> **Required work**
Retrieve all lines below that have the string "loops".

Items from a data source
::::
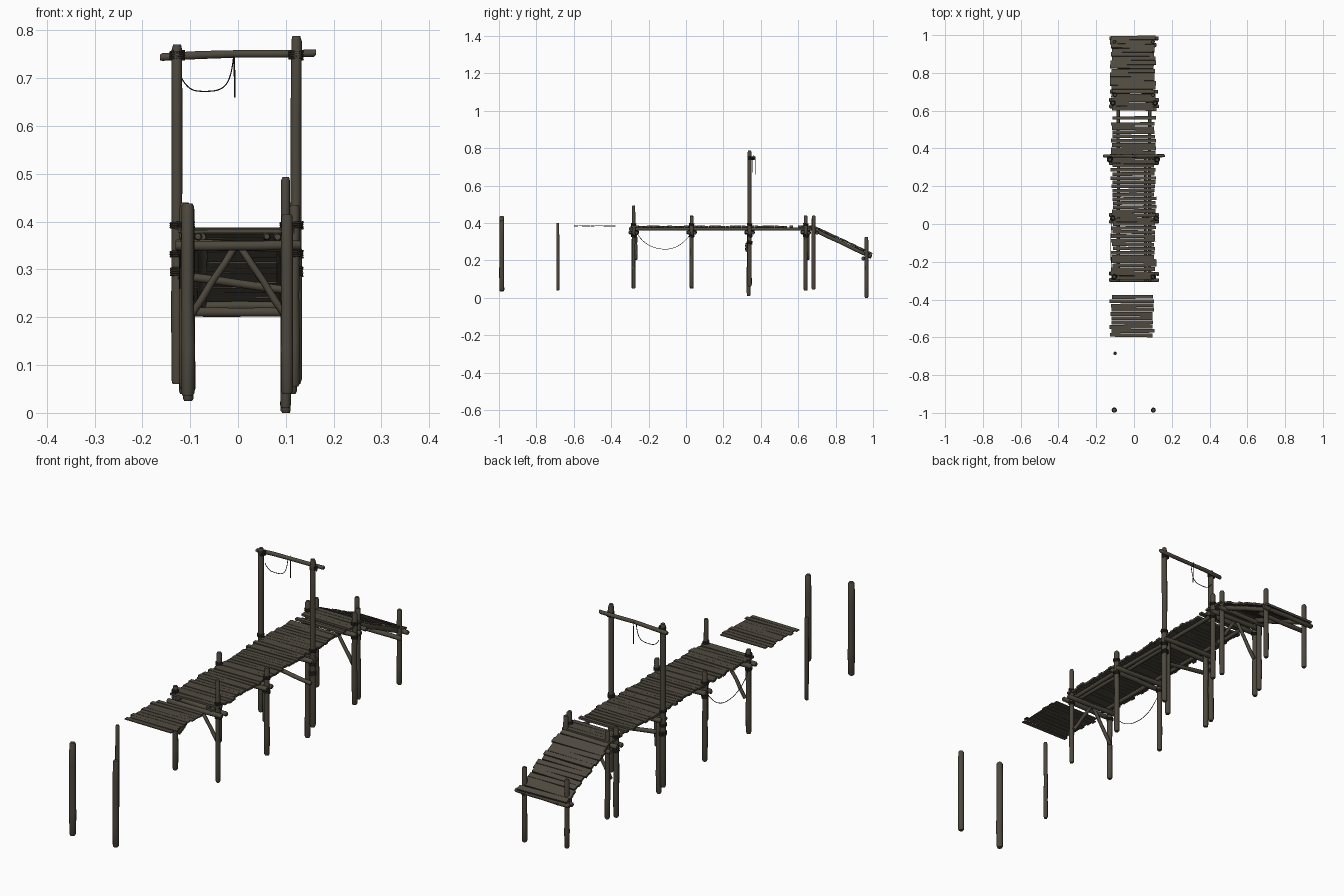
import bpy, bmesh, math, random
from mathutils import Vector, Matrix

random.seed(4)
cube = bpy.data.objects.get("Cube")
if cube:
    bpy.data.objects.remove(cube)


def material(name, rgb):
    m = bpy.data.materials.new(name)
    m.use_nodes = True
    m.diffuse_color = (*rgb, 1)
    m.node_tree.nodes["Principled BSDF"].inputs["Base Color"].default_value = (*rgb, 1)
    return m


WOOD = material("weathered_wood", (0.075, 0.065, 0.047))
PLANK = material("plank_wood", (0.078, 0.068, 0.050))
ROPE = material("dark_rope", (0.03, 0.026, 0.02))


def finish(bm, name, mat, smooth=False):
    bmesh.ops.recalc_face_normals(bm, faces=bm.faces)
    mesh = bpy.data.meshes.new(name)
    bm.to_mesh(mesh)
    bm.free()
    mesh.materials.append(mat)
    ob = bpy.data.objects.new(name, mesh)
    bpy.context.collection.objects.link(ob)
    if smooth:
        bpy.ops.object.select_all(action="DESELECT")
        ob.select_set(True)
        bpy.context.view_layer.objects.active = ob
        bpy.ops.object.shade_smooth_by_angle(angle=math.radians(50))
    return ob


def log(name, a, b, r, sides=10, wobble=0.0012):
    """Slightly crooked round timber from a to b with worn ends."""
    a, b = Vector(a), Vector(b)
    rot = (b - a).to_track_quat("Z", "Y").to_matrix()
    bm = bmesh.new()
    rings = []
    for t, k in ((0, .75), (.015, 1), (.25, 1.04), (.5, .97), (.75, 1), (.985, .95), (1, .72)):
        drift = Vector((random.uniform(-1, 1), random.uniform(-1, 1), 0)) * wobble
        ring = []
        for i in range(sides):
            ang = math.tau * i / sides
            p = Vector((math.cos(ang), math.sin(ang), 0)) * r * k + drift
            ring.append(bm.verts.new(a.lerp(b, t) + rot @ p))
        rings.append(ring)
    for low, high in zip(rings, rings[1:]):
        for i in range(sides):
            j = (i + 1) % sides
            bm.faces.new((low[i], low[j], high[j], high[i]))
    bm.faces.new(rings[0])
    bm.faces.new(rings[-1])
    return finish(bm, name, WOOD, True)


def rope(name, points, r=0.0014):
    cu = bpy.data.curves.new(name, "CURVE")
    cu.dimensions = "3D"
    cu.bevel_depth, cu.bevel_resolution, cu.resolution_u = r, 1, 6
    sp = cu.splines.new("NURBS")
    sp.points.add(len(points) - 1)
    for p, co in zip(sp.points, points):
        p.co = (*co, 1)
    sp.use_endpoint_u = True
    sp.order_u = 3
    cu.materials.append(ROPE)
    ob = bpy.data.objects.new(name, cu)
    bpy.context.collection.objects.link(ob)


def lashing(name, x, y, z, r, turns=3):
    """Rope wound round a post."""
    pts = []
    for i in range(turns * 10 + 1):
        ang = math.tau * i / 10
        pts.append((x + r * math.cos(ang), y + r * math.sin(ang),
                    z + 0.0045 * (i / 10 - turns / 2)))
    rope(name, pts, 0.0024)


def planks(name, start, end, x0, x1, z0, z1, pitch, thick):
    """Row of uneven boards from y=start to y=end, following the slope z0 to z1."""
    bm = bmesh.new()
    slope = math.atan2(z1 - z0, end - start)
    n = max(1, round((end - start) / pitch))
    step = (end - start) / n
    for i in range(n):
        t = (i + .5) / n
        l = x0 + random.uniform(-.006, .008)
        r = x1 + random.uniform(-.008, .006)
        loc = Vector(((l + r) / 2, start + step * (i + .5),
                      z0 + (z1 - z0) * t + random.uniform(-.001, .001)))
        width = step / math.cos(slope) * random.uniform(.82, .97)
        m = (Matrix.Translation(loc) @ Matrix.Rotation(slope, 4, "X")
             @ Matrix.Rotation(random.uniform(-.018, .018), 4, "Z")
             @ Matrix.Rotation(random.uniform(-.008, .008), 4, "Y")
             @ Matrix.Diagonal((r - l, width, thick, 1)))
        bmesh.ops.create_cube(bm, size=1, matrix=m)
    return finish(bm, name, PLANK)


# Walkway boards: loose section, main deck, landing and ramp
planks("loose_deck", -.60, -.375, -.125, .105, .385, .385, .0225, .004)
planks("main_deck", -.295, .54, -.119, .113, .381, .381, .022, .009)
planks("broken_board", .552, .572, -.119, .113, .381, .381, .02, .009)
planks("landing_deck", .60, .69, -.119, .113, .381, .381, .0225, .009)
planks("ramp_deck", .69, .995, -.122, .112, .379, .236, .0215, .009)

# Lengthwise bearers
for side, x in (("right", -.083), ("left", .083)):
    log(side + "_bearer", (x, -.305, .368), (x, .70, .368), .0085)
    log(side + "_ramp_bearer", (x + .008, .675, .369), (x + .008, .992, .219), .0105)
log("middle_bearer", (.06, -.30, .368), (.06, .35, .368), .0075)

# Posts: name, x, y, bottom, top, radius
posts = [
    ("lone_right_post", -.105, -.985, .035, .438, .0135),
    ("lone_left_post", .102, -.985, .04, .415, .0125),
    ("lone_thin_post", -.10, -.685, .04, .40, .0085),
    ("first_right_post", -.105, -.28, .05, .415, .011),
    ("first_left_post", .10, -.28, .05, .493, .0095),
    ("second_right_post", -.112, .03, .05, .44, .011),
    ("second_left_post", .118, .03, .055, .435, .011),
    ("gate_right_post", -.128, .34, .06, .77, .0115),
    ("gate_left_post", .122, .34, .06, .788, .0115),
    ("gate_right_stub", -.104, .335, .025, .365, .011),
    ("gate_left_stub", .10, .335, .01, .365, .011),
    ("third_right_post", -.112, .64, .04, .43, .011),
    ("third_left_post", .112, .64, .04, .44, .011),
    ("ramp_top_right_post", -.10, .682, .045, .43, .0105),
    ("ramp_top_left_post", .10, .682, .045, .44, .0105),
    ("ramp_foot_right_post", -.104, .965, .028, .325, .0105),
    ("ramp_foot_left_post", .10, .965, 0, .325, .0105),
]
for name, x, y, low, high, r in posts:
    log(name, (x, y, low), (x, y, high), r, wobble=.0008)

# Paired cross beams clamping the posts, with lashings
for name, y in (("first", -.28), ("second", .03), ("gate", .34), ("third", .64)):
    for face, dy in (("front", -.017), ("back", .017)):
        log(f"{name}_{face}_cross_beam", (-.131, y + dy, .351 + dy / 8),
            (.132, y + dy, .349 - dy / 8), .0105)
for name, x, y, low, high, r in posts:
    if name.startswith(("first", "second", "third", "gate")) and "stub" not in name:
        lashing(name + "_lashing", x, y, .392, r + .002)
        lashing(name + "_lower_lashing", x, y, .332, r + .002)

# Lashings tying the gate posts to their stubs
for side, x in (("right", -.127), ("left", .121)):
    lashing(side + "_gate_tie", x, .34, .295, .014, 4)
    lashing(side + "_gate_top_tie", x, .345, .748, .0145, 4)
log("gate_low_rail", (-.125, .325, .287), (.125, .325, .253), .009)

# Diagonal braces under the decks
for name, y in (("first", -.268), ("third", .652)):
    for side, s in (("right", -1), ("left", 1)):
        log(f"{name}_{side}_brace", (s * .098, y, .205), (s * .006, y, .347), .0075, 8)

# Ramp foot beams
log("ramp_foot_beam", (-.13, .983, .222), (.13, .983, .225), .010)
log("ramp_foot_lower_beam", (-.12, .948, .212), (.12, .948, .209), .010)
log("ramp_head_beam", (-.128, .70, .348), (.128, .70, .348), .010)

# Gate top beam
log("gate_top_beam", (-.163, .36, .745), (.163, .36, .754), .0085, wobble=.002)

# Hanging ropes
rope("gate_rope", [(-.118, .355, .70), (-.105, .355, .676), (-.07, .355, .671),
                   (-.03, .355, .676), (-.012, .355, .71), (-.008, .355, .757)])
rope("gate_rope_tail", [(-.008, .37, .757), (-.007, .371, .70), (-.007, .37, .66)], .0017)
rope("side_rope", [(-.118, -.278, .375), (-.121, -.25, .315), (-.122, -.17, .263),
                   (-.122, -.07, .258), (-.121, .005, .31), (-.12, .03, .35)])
::::
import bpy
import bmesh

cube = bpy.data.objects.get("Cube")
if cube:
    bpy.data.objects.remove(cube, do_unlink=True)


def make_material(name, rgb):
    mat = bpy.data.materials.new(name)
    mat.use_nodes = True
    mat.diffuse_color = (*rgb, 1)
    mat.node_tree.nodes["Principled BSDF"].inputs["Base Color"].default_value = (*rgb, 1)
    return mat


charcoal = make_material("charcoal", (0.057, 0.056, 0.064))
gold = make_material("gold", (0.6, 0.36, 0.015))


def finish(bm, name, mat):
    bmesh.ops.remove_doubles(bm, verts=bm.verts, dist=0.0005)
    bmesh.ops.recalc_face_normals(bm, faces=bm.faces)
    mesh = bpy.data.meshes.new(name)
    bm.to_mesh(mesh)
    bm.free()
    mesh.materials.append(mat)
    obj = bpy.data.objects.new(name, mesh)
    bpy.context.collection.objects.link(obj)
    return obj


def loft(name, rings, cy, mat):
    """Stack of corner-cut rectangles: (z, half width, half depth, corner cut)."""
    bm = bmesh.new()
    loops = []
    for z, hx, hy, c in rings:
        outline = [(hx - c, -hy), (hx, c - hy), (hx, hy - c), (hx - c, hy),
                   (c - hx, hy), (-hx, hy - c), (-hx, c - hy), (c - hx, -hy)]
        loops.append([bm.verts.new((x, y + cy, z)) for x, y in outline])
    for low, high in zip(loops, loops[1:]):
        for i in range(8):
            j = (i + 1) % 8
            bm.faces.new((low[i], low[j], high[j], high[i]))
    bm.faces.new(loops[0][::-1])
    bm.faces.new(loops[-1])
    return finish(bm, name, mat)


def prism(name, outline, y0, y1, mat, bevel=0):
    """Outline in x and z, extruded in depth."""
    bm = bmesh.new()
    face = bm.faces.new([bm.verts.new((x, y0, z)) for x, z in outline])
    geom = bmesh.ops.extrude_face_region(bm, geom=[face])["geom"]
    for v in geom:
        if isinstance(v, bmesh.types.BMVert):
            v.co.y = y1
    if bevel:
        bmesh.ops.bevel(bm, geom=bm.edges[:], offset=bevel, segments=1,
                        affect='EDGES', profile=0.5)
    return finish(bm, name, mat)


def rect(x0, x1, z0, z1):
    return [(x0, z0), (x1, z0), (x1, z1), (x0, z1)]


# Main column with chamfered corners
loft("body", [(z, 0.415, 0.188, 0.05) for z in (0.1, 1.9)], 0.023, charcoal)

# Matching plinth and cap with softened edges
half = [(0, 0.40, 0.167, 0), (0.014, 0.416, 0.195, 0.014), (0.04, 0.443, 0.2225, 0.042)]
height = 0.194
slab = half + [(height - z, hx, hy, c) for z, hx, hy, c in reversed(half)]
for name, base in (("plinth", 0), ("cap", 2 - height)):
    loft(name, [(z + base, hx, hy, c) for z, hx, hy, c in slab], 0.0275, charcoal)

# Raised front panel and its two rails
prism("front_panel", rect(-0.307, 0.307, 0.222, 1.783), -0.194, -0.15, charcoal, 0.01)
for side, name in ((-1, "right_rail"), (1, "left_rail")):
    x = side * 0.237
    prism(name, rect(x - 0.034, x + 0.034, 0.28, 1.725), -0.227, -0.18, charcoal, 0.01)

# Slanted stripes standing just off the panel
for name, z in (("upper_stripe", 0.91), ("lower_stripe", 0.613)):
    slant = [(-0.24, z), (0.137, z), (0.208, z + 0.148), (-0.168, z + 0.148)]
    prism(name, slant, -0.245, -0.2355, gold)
::::
> **Answer section**
    loops = []
        loops.append([bm.verts.new((x, y + cy, z)) for x, y in outline])
    for low, high in zip(loops, loops[1:]):
    bm.faces.new(loops[0][::-1])
    bm.faces.new(loops[-1])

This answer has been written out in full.